Study Suggests Key to Avoiding Medicare Readmissions

Researchers from the Columbia Business School believe they have identified the key to reducing Medicare readmissions.

Keep patients in the hospital for one more day.

The Columbia study “Should Hospitals Keep Their Patients Longer?  The Role of Inpatient and Outpatient Care in Reducing Readmissions” was based on an analysis of hospital records for 6.6 million patients between 2008 and 2011.

The study compared the value of one additional day of hospitalization to that of better post-discharge management of patient care.  It found virtually no difference between the two types of additional interventions for heart failure patients but a significant difference when it came to pneumonia and heart attack patients, suggesting that the extra day in the hospital reduced readmissions within 30 days and saved the lives five to six times as many heart attack and pneumonia patients.

The findings could be useful for hospitals attempting to avoid penalties assessed by the federal government under Medicare’s hospital readmissions reduction program, which was mandated by the Affordable Care Act.

Find a summary of the study in this Fierce Healthcare report and see the study itself here.…

No-Hospitalization Group Plans To Be Banned

Companies will no longer be able to provide their employees with group health insurance plans that do not cover inpatient hospitalization.

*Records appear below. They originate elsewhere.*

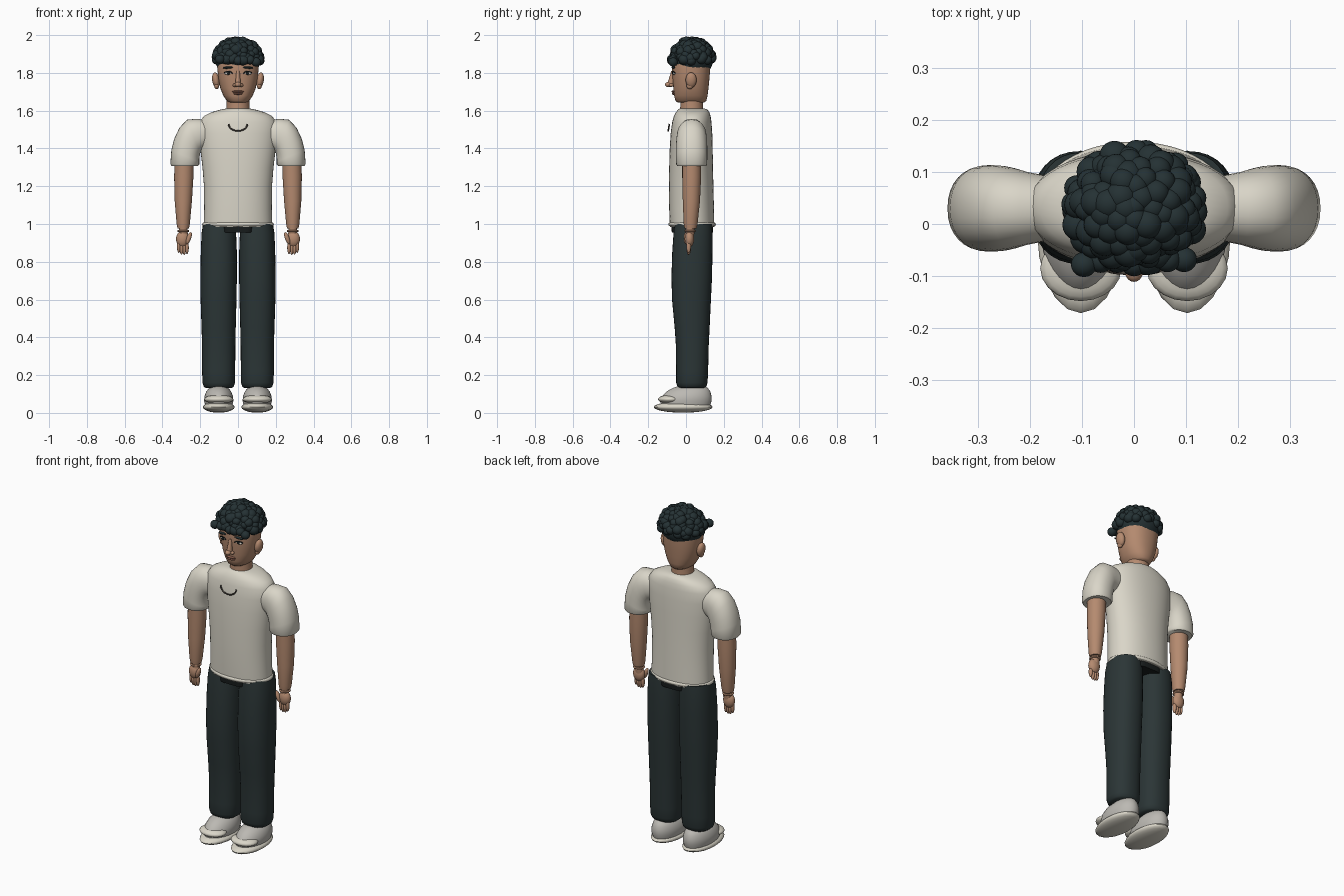
import bpy, bmesh, math, random
from mathutils import Matrix, Vector

random.seed(4)


def mat(name, r, g, b):
    m = bpy.data.materials.new(name)
    m.diffuse_color = (r, g, b, 1)
    return m


SHIRT = mat("cream cotton", 0.70, 0.67, 0.58)
SKIN = mat("warm skin", 0.46, 0.255, 0.16)
TROUSER = mat("dark slate cloth", 0.024, 0.036, 0.037)
HAIR = mat("blue black hair", 0.018, 0.031, 0.034)
BLACK = mat("near black", 0.009, 0.012, 0.012)
SHOE = mat("pale grey shoe", 0.50, 0.485, 0.45)
LIP = mat("brown rose", 0.25, 0.11, 0.075)
WHITE = mat("eye white", 0.75, 0.72, 0.66)
SEAM = mat("seam brown", 0.10, 0.085, 0.07)


def finish(name, bm, material, angle=50):
    bmesh.ops.recalc_face_normals(bm, faces=bm.faces)
    me = bpy.data.meshes.new(name)
    bm.to_mesh(me)
    bm.free()
    ob = bpy.data.objects.new(name, me)
    me.materials.append(material)
    bpy.context.collection.objects.link(ob)
    bpy.ops.object.select_all(action='DESELECT')
    ob.select_set(True)
    bpy.context.view_layer.objects.active = ob
    bpy.ops.object.shade_smooth_by_angle(angle=math.radians(angle))
    return ob


def loft(name, rings, material, n=32, power=2.0, angle=50):
    """rings: (centre, half axis sideways, half depth)"""
    bm = bmesh.new()
    loops = []
    for c, ax, ay in rings:
        loop = []
        for i in range(n):
            t = math.tau * i / n
            cs, sn = math.cos(t), math.sin(t)
            u = math.copysign(abs(cs) ** (2 / power), cs)
            v = math.copysign(abs(sn) ** (2 / power), sn)
            loop.append(bm.verts.new(Vector(c) + Vector(ax) * u + Vector((0, ay * v, 0))))
        loops.append(loop)
    for a, b in zip(loops, loops[1:]):
        for i in range(n):
            j = (i + 1) % n
            bm.faces.new((a[i], a[j], b[j], b[i]))
    bm.faces.new(loops[0])
    bm.faces.new(loops[-1])
    return finish(name, bm, material, angle)


def column(name, rows, material, **kw):
    """rows: (z, x min, x max, y min, y max), horizontal rings"""
    return loft(name, [(((a + b) / 2, (c + d) / 2, z), ((b - a) / 2, 0, 0), (d - c) / 2)
                       for z, a, b, c, d in rows], material, **kw)


def ball(bm, c, r, tilt=0, ico=False):
    m = Matrix.Translation(c) @ Matrix.Rotation(tilt, 4, 'Y') @ Matrix.Diagonal((*r, 1))
    if ico:
        bmesh.ops.create_icosphere(bm, subdivisions=3, radius=1, matrix=m)
    else:
        bmesh.ops.create_uvsphere(bm, u_segments=20, v_segments=12, radius=1, matrix=m)


def ellipsoid(name, c, r, material, tilt=0):
    bm = bmesh.new()
    ball(bm, c, r, tilt)
    return finish(name, bm, material)


def tube(name, pts, radius, material, cyclic=False):
    cu = bpy.data.curves.new(name, 'CURVE')
    cu.dimensions = '3D'
    cu.bevel_depth = radius
    cu.bevel_resolution = 2
    cu.use_fill_caps = True
    sp = cu.splines.new('POLY')
    sp.points.add(len(pts) - 1)
    for p, q in zip(sp.points, pts):
        p.co = (*q, 1)
    sp.use_cyclic_u = cyclic
    cu.materials.append(material)
    ob = bpy.data.objects.new(name, cu)
    bpy.context.collection.objects.link(ob)
    return ob


def sym(rows):
    return [(z, -a, a, c, d) for z, a, c, d in rows]


# Shirt body with rolled hem
column("shirt_body", sym([
    (0.985, 0.182, -0.085, 0.15), (1.08, 0.179, -0.089, 0.148), (1.2, 0.180, -0.09, 0.145),
    (1.3, 0.188, -0.089, 0.143), (1.4, 0.200, -0.086, 0.141), (1.48, 0.206, -0.081, 0.139),
    (1.54, 0.203, -0.073, 0.135), (1.572, 0.180, -0.064, 0.13), (1.592, 0.140, -0.053, 0.123),
    (1.604, 0.100, -0.043, 0.115), (1.611, 0.065, -0.034, 0.10)]), SHIRT, n=48, power=2.15)
tube("shirt_hem", [(0.179 * math.cos(t), 0.032 + 0.115 * math.sin(t), 0.998)
                   for t in [math.tau * i / 48 for i in range(48)]], 0.011, SHIRT, True)
tube("neckline", [(0.05 * math.sin(t), -0.088 - 0.006 * math.cos(t), 1.53 - 0.037 * math.cos(t))
                  for t in [math.pi * (i / 16 - 0.5) for i in range(17)]], 0.004, SEAM)

# Neck and head
column("neck", sym([(1.58, 0.064, -0.032, 0.092), (1.63, 0.060, -0.030, 0.09),
                    (1.69, 0.060, -0.030, 0.09)]), SKIN)
column("head", sym([
    (1.642, 0.045, -0.042, 0.095), (1.652, 0.060, -0.056, 0.108), (1.68, 0.078, -0.063, 0.114),
    (1.72, 0.094, -0.067, 0.119), (1.77, 0.104, -0.071, 0.124), (1.82, 0.109, -0.074, 0.128),
    (1.87, 0.109, -0.072, 0.129), (1.91, 0.095, -0.055, 0.12), (1.94, 0.06, -0.02, 0.09)]),
    SKIN, n=40, power=2.25)

# Nose and mouth
loft("nose_bridge", [((0, -0.068, 1.81), (0.009, 0, 0), 0.01), ((0, -0.074, 1.77), (0.012, 0, 0), 0.016),
                     ((0, -0.082, 1.735), (0.016, 0, 0), 0.02)], SKIN, n=16)
ellipsoid("nose_tip", (0, -0.092, 1.738), (0.017, 0.019, 0.014), SKIN)
ellipsoid("upper_lip", (0, -0.067, 1.701), (0.032, 0.009, 0.006), LIP)
ellipsoid("lower_lip", (0, -0.065, 1.690), (0.025, 0.010, 0.006), LIP)

for s, side in ((-1, "right"), (1, "left")):
    # Face details
    ellipsoid(side + "_nostril", (s * 0.017, -0.078, 1.735), (0.011, 0.012, 0.009), SKIN)
    ellipsoid(side + "_eye", (s * 0.05, -0.062, 1.798), (0.021, 0.008, 0.008), WHITE, s * 0.08)
    ellipsoid(side + "_iris", (s * 0.05, -0.068, 1.798), (0.009, 0.004, 0.008), BLACK)
    tube(side + "_eyelid", [(s * x, y, z) for x, y, z in
         ((0.028, -0.072, 1.797), (0.04, -0.071, 1.806), (0.055, -0.067, 1.808), (0.073, -0.059, 1.801))],
         0.003, BLACK)
    ellipsoid(side + "_eyebrow", (s * 0.052, -0.067, 1.828), (0.029, 0.009, 0.006), HAIR, s * 0.06)
    ellipsoid(side + "_ear", (s * 0.117, 0.027, 1.762), (0.02, 0.029, 0.041), SKIN, s * 0.15)
    ellipsoid(side + "_earlobe", (s * 0.113, 0.02, 1.732), (0.013, 0.018, 0.018), SKIN)

    # Sleeve, each ring running from an outer point to an inner point
    rings = []
    for xo, zo, xi, zi, ay in ((0.17, 1.55, 0.17, 1.40, 0.063), (0.22, 1.557, 0.19, 1.39, 0.07),
                               (0.27, 1.552, 0.20, 1.375, 0.078), (0.31, 1.51, 0.203, 1.36, 0.082),
                               (0.338, 1.45, 0.205, 1.345, 0.083), (0.353, 1.39, 0.205, 1.33, 0.083),
                               (0.358, 1.318, 0.205, 1.315, 0.082), (0.352, 1.308, 0.211, 1.308, 0.077)):
        rings.append(((s * (xo + xi) / 2, 0.03, (zo + zi) / 2),
                      (s * (xo - xi) / 2, 0, (zo - zi) / 2), ay))
    loft(side + "_sleeve", rings, SHIRT, power=2.2)

    # Forearm, wrist and hand
    def arm(z, a, b, c, d):
        return (z, min(s * a, s * b), max(s * a, s * b), c, d)
    column(side + "_forearm", [arm(1.36, 0.235, 0.335, -0.02, 0.08), arm(1.25, 0.236, 0.338, -0.02, 0.08),
                               arm(1.12, 0.244, 0.335, -0.017, 0.074), arm(1.0, 0.255, 0.325, -0.012, 0.061),
                               arm(0.975, 0.260, 0.320, -0.008, 0.056)], SKIN, n=24)
    column(side + "_wrist", [arm(0.98, 0.267, 0.313, -0.003, 0.047), arm(0.93, 0.265, 0.313, 0, 0.042)],
           SKIN, n=16)
    tube(side + "_wrist_crease", [(s * 0.29 + 0.027 * math.cos(t), 0.022 + 0.026 * math.sin(t), 0.963)
         for t in [math.tau * i / 20 for i in range(20)]], 0.005, SKIN, True)
    bm = bmesh.new()
    ball(bm, (s * 0.293, 0.018, 0.92), (0.035, 0.025, 0.043))
    for i, dz in enumerate((0.002, -0.003, -0.002, 0.008)):
        ball(bm, (s * (0.270 + 0.0145 * i), 0.014, 0.873 + dz), (0.0095, 0.012, 0.034))
    ball(bm, (s * 0.260, 0.002, 0.925), (0.012, 0.014, 0.034), s * -0.35)
    finish(side + "_hand", bm, SKIN)

    # Trouser leg
    column(side + "_trouser_leg", [arm(*r) for r in (
        (1.0, 0.015, 0.185, -0.06, 0.137), (0.95, 0.01, 0.193, -0.066, 0.14),
        (0.85, 0.006, 0.197, -0.073, 0.14), (0.72, 0.006, 0.199, -0.077, 0.138),
        (0.6, 0.008, 0.198, -0.074, 0.132), (0.45, 0.012, 0.193, -0.06, 0.125),
        (0.35, 0.014, 0.19, -0.053, 0.12), (0.22, 0.015, 0.19, -0.052, 0.117),
        (0.16, 0.016, 0.188, -0.052, 0.114), (0.14, 0.022, 0.182, -0.046, 0.108),
        (0.132, 0.032, 0.172, -0.036, 0.098))], TROUSER, power=2.25)

    # Shoe: flat sole, upper and toe cap
    ellipsoid(side + "_shoe_sole", (s * 0.102, -0.015, 0.031), (0.084, 0.156, 0.030), SHIRT)
    ellipsoid(side + "_shoe_toe_cap", (s * 0.102, -0.085, 0.072), (0.078, 0.063, 0.024), SHIRT)
    column(side + "_shoe_upper", [arm(*r) for r in (
        (0.04, 0.03, 0.174, -0.13, 0.128), (0.065, 0.024, 0.18, -0.138, 0.136),
        (0.09, 0.027, 0.177, -0.125, 0.135), (0.115, 0.037, 0.167, -0.10, 0.128),
        (0.132, 0.052, 0.152, -0.07, 0.115), (0.142, 0.07, 0.134, -0.04, 0.095))], SHOE)

# Waist piece between the legs
column("waist_bridge", sym([(0.955, 0.08, -0.075, 0.142), (1.0, 0.083, -0.078, 0.144)]),
       BLACK, power=5, angle=30)

# Curly hair: core dome covered in spiralling curls
bm = bmesh.new()
ball(bm, (0, 0.033, 1.872), (0.122, 0.112, 0.10), ico=True)
count = 95
for i in range(count):
    h = 0.12 + 0.88 * i / (count - 1)
    w = math.sqrt(max(0, 1 - h * h))
    a = i * 2.39996 + random.uniform(-0.15, 0.15)
    k = random.uniform(0.95, 1.03)
    r = random.uniform(0.023, 0.031)
    ball(bm, (0.12 * w * k * math.cos(a), 0.035 + 0.106 * w * k * math.sin(a), 1.85 + 0.121 * h * k),
         (r, r, r * 0.95), ico=True)
# Fringe and lower edge
for i in range(7):
    x = -0.096 + 0.032 * i
    ball(bm, (x, -0.072 + random.uniform(-0.006, 0.004), 1.863 + random.uniform(-0.008, 0.01)),
         (0.025, 0.024, 0.024), ico=True)
finish("curly_hair", bm, HAIR)
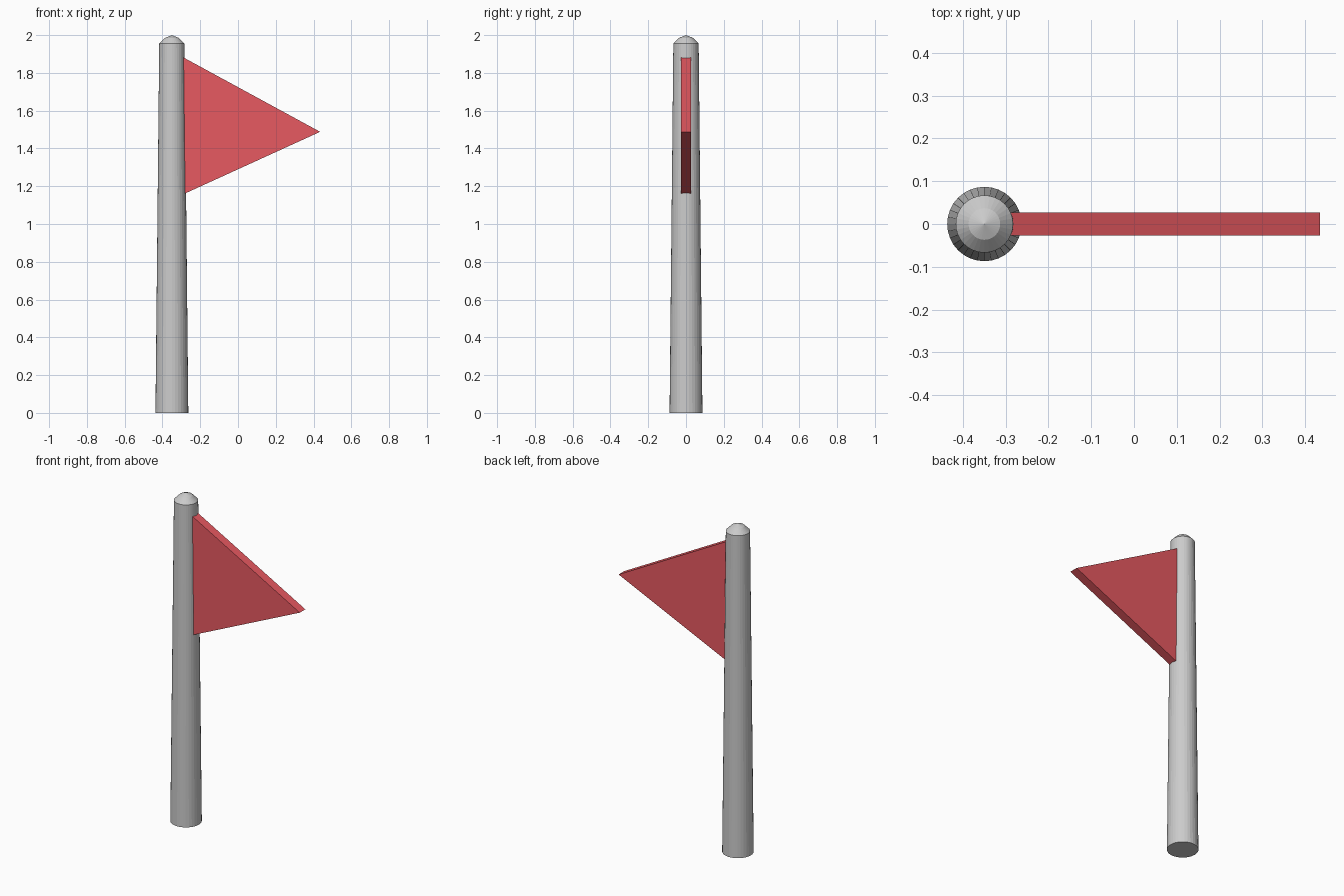
import bpy, bmesh, math

if "Cube" in bpy.data.objects:
    bpy.data.objects.remove(bpy.data.objects["Cube"])

SIDES = 32
POLE_X = -0.35


def finish(name, bm, colour=None):
    bmesh.ops.recalc_face_normals(bm, faces=bm.faces)
    mesh = bpy.data.meshes.new(name)
    bm.to_mesh(mesh)
    bm.free()
    obj = bpy.data.objects.new(name, mesh)
    bpy.context.collection.objects.link(obj)
    if colour:
        mat = bpy.data.materials.new(name + "_colour")
        mat.diffuse_color = colour
        mat.use_nodes = True
        mat.node_tree.nodes["Principled BSDF"].inputs["Base Color"].default_value = mat.diffuse_color
        mesh.materials.append(mat)
    return obj


# tapered pole with a rounded tip, lathed from a half profile
bm = bmesh.new()
profile = [(0, 0), (0.087, 0), (0.067, 1.955), (0.037, 1.985), (0, 2.0)]
verts = [bm.verts.new((r, 0, z)) for r, z in profile]
edges = [bm.edges.new(pair) for pair in zip(verts, verts[1:])]
bmesh.ops.spin(bm, geom=verts + edges, cent=(0, 0, 0), axis=(0, 0, 1),
               angle=math.tau, steps=SIDES)
bmesh.ops.remove_doubles(bm, verts=bm.verts, dist=0.0005)
pole = finish("pole", bm)
pole.location.x = POLE_X

# triangular pennant, its inner edge slightly sunk into the pole
bm = bmesh.new()
outline = [(-0.295, 1.885), (-0.295, 1.155), (0.435, 1.488)]
face = bm.faces.new([bm.verts.new((x, -0.027, z)) for x, z in outline])
side = bmesh.ops.extrude_face_region(bm, geom=[face], use_keep_orig=True)["geom"]
bmesh.ops.translate(bm, vec=(0, 0.054, 0),
                    verts=[v for v in side if isinstance(v, bmesh.types.BMVert)])
finish("flag", bm, (0.8, 0.1, 0.12, 1))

This news came in a recent notice published by the Internal Revenue Service.

Recently, many large employers with lower-wage workers were purchasing low-cost health insurance that does not cover hospitalization.  The IRS, however, has ruled that such plans do not meet the Affordable Care Act’s minimum value threshold.  Companies were only able to purchase such plans because they are not required meet the reform law’s essential health benefits package requirement, which applies only to plans offered to individuals on health insurance exchanges.

The no-hospitalization policies were likely to leave many lower-income workers without the coverage they needed – and with large medical bills.  They also were likely to leave hospitals with unexpected uncompensated care.

The administration is permitting employers that committed to such plans by November 4 to use them for one year and is offering affected workers access to premium subsidies that some of those workers did not otherwise have if they choose to purchase insurance on an exchange instead.

The IRS will issue regulations formalizing this policy next year.

To learn more about this issue and its …